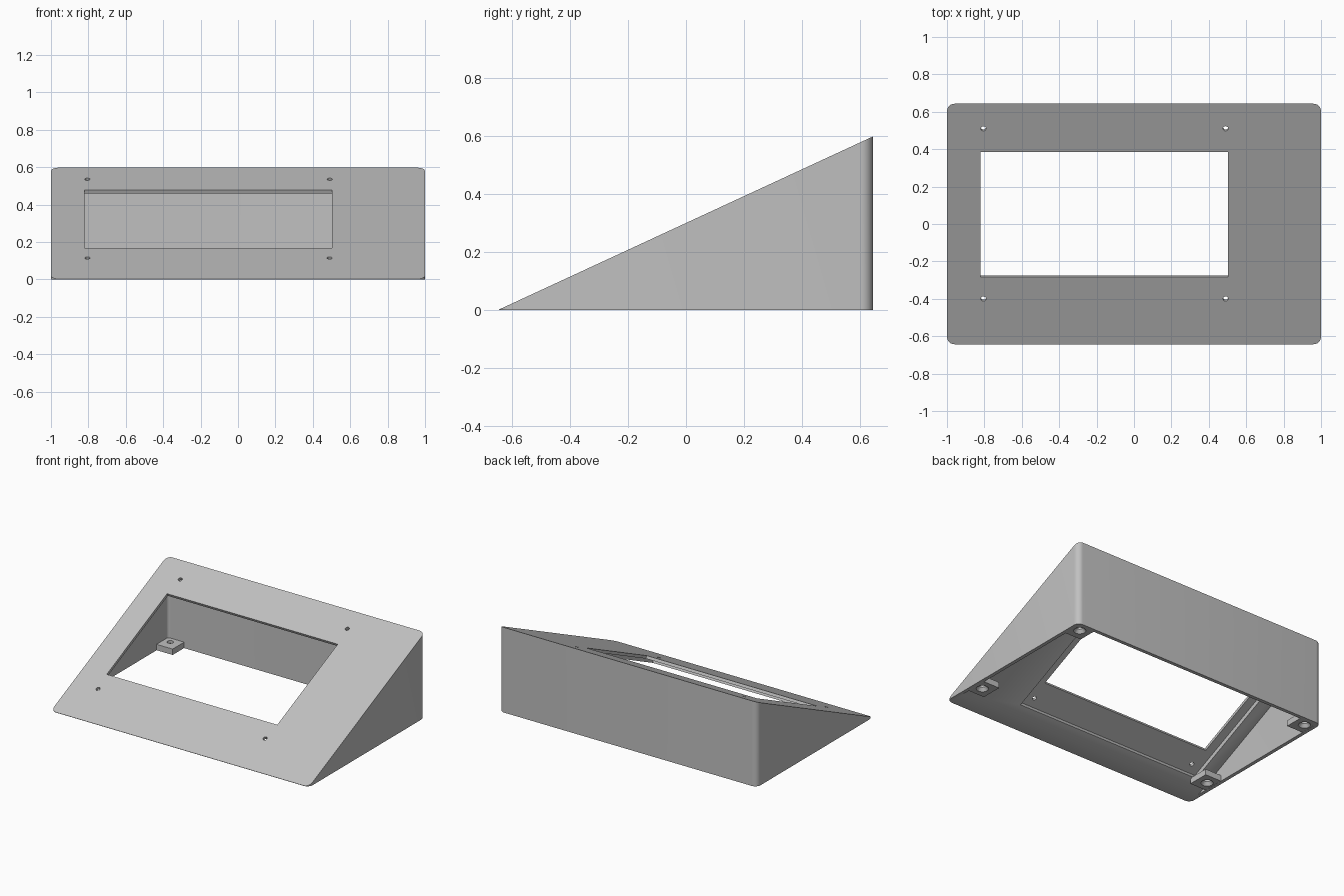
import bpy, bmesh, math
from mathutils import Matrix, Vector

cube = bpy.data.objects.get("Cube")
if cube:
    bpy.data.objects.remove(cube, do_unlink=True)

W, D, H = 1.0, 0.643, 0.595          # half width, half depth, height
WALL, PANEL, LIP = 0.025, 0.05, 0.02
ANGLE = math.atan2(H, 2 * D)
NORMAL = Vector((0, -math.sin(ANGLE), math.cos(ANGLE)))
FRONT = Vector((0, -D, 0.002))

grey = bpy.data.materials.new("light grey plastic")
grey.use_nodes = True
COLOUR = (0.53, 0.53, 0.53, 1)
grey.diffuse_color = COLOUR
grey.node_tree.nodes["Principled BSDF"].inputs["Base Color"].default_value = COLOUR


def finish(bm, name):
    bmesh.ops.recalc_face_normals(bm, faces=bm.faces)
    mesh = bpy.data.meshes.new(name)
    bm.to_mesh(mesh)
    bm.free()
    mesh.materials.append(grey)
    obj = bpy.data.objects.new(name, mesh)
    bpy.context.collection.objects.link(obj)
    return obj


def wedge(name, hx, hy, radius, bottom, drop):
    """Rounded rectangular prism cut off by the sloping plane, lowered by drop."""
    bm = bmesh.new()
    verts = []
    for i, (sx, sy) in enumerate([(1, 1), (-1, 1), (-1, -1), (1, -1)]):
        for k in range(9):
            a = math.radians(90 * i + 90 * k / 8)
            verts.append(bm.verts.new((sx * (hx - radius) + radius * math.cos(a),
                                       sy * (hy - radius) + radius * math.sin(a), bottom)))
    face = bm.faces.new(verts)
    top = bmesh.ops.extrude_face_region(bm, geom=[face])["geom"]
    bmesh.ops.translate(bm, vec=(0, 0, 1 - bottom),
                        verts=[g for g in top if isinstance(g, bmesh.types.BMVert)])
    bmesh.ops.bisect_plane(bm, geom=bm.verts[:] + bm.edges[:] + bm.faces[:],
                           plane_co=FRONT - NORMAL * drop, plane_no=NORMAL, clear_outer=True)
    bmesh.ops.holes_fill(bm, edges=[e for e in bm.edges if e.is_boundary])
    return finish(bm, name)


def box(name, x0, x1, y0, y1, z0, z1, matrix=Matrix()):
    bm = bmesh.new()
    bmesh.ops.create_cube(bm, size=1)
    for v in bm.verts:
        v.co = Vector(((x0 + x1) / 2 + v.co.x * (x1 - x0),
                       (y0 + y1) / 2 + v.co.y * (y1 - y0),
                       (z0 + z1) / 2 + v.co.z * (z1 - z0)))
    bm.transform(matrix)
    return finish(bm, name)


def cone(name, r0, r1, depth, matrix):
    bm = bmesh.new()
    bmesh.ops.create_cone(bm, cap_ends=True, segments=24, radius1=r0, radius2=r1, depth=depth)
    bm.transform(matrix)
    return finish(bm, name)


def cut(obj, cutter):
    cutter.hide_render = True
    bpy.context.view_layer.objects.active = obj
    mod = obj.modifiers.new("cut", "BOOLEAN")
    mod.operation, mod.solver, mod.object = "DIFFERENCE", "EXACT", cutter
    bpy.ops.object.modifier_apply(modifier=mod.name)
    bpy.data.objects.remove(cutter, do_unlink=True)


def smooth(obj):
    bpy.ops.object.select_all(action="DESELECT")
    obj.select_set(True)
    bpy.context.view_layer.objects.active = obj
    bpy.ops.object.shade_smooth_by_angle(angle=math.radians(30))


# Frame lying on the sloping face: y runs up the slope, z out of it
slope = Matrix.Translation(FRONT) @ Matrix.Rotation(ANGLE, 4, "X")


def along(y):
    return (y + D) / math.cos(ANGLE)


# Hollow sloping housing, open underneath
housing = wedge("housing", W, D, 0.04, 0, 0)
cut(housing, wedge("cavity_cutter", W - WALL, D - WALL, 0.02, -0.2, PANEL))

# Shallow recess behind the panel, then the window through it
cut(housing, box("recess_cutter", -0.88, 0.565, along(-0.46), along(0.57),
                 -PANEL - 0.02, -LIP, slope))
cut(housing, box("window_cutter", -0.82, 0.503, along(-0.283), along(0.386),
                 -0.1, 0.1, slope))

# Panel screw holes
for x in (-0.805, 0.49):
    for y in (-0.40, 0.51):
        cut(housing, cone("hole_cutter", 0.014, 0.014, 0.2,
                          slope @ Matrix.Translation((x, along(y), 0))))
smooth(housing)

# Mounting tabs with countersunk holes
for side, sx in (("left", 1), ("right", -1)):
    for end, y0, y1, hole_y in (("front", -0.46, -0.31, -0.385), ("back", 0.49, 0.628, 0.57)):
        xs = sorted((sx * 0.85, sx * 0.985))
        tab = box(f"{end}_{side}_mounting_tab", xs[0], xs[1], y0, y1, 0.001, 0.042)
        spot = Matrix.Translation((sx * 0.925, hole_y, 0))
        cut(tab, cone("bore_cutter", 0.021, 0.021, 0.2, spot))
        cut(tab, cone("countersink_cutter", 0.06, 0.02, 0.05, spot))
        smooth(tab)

## TASK TO COMPLETE:
Make an exact copy of the listing above. Its pictures are not needed.

## EXERCISE ANSWER:
import bpy, bmesh, math
from mathutils import Matrix, Vector

cube = bpy.data.objects.get("Cube")
if cube:
    bpy.data.objects.remove(cube, do_unlink=True)

W, D, H = 1.0, 0.643, 0.595          # half width, half depth, height
WALL, PANEL, LIP = 0.025, 0.05, 0.02
ANGLE = math.atan2(H, 2 * D)
NORMAL = Vector((0, -math.sin(ANGLE), math.cos(ANGLE)))
FRONT = Vector((0, -D, 0.002))

grey = bpy.data.materials.new("light grey plastic")
grey.use_nodes = True
COLOUR = (0.53, 0.53, 0.53, 1)
grey.diffuse_color = COLOUR
grey.node_tree.nodes["Principled BSDF"].inputs["Base Color"].default_value = COLOUR


def finish(bm, name):
    bmesh.ops.recalc_face_normals(bm, faces=bm.faces)
    mesh = bpy.data.meshes.new(name)
    bm.to_mesh(mesh)
    bm.free()
    mesh.materials.append(grey)
    obj = bpy.data.objects.new(name, mesh)
    bpy.context.collection.objects.link(obj)
    return obj


def wedge(name, hx, hy, radius, bottom, drop):
    """Rounded rectangular prism cut off by the sloping plane, lowered by drop."""
    bm = bmesh.new()
    verts = []
    for i, (sx, sy) in enumerate([(1, 1), (-1, 1), (-1, -1), (1, -1)]):
        for k in range(9):
            a = math.radians(90 * i + 90 * k / 8)
            verts.append(bm.verts.new((sx * (hx - radius) + radius * math.cos(a),
                                       sy * (hy - radius) + radius * math.sin(a), bottom)))
    face = bm.faces.new(verts)
    top = bmesh.ops.extrude_face_region(bm, geom=[face])["geom"]
    bmesh.ops.translate(bm, vec=(0, 0, 1 - bottom),
                        verts=[g for g in top if isinstance(g, bmesh.types.BMVert)])
    bmesh.ops.bisect_plane(bm, geom=bm.verts[:] + bm.edges[:] + bm.faces[:],
                           plane_co=FRONT - NORMAL * drop, plane_no=NORMAL, clear_outer=True)
    bmesh.ops.holes_fill(bm, edges=[e for e in bm.edges if e.is_boundary])
    return finish(bm, name)


def box(name, x0, x1, y0, y1, z0, z1, matrix=Matrix()):
    bm = bmesh.new()
    bmesh.ops.create_cube(bm, size=1)
    for v in bm.verts:
        v.co = Vector(((x0 + x1) / 2 + v.co.x * (x1 - x0),
                       (y0 + y1) / 2 + v.co.y * (y1 - y0),
                       (z0 + z1) / 2 + v.co.z * (z1 - z0)))
    bm.transform(matrix)
    return finish(bm, name)


def cone(name, r0, r1, depth, matrix):
    bm = bmesh.new()
    bmesh.ops.create_cone(bm, cap_ends=True, segments=24, radius1=r0, radius2=r1, depth=depth)
    bm.transform(matrix)
    return finish(bm, name)


def cut(obj, cutter):
    cutter.hide_render = True
    bpy.context.view_layer.objects.active = obj
    mod = obj.modifiers.new("cut", "BOOLEAN")
    mod.operation, mod.solver, mod.object = "DIFFERENCE", "EXACT", cutter
    bpy.ops.object.modifier_apply(modifier=mod.name)
    bpy.data.objects.remove(cutter, do_unlink=True)


def smooth(obj):
    bpy.ops.object.select_all(action="DESELECT")
    obj.select_set(True)
    bpy.context.view_layer.objects.active = obj
    bpy.ops.object.shade_smooth_by_angle(angle=math.radians(30))


# Frame lying on the sloping face: y runs up the slope, z out of it
slope = Matrix.Translation(FRONT) @ Matrix.Rotation(ANGLE, 4, "X")


def along(y):
    return (y + D) / math.cos(ANGLE)


# Hollow sloping housing, open underneath
housing = wedge("housing", W, D, 0.04, 0, 0)
cut(housing, wedge("cavity_cutter", W - WALL, D - WALL, 0.02, -0.2, PANEL))

# Shallow recess behind the panel, then the window through it
cut(housing, box("recess_cutter", -0.88, 0.565, along(-0.46), along(0.57),
                 -PANEL - 0.02, -LIP, slope))
cut(housing, box("window_cutter", -0.82, 0.503, along(-0.283), along(0.386),
                 -0.1, 0.1, slope))

# Panel screw holes
for x in (-0.805, 0.49):
    for y in (-0.40, 0.51):
        cut(housing, cone("hole_cutter", 0.014, 0.014, 0.2,
                          slope @ Matrix.Translation((x, along(y), 0))))
smooth(housing)

# Mounting tabs with countersunk holes
for side, sx in (("left", 1), ("right", -1)):
    for end, y0, y1, hole_y in (("front", -0.46, -0.31, -0.385), ("back", 0.49, 0.628, 0.57)):
        xs = sorted((sx * 0.85, sx * 0.985))
        tab = box(f"{end}_{side}_mounting_tab", xs[0], xs[1], y0, y1, 0.001, 0.042)
        spot = Matrix.Translation((sx * 0.925, hole_y, 0))
        cut(tab, cone("bore_cutter", 0.021, 0.021, 0.2, spot))
        cut(tab, cone("countersink_cutter", 0.06, 0.02, 0.05, spot))
        smooth(tab)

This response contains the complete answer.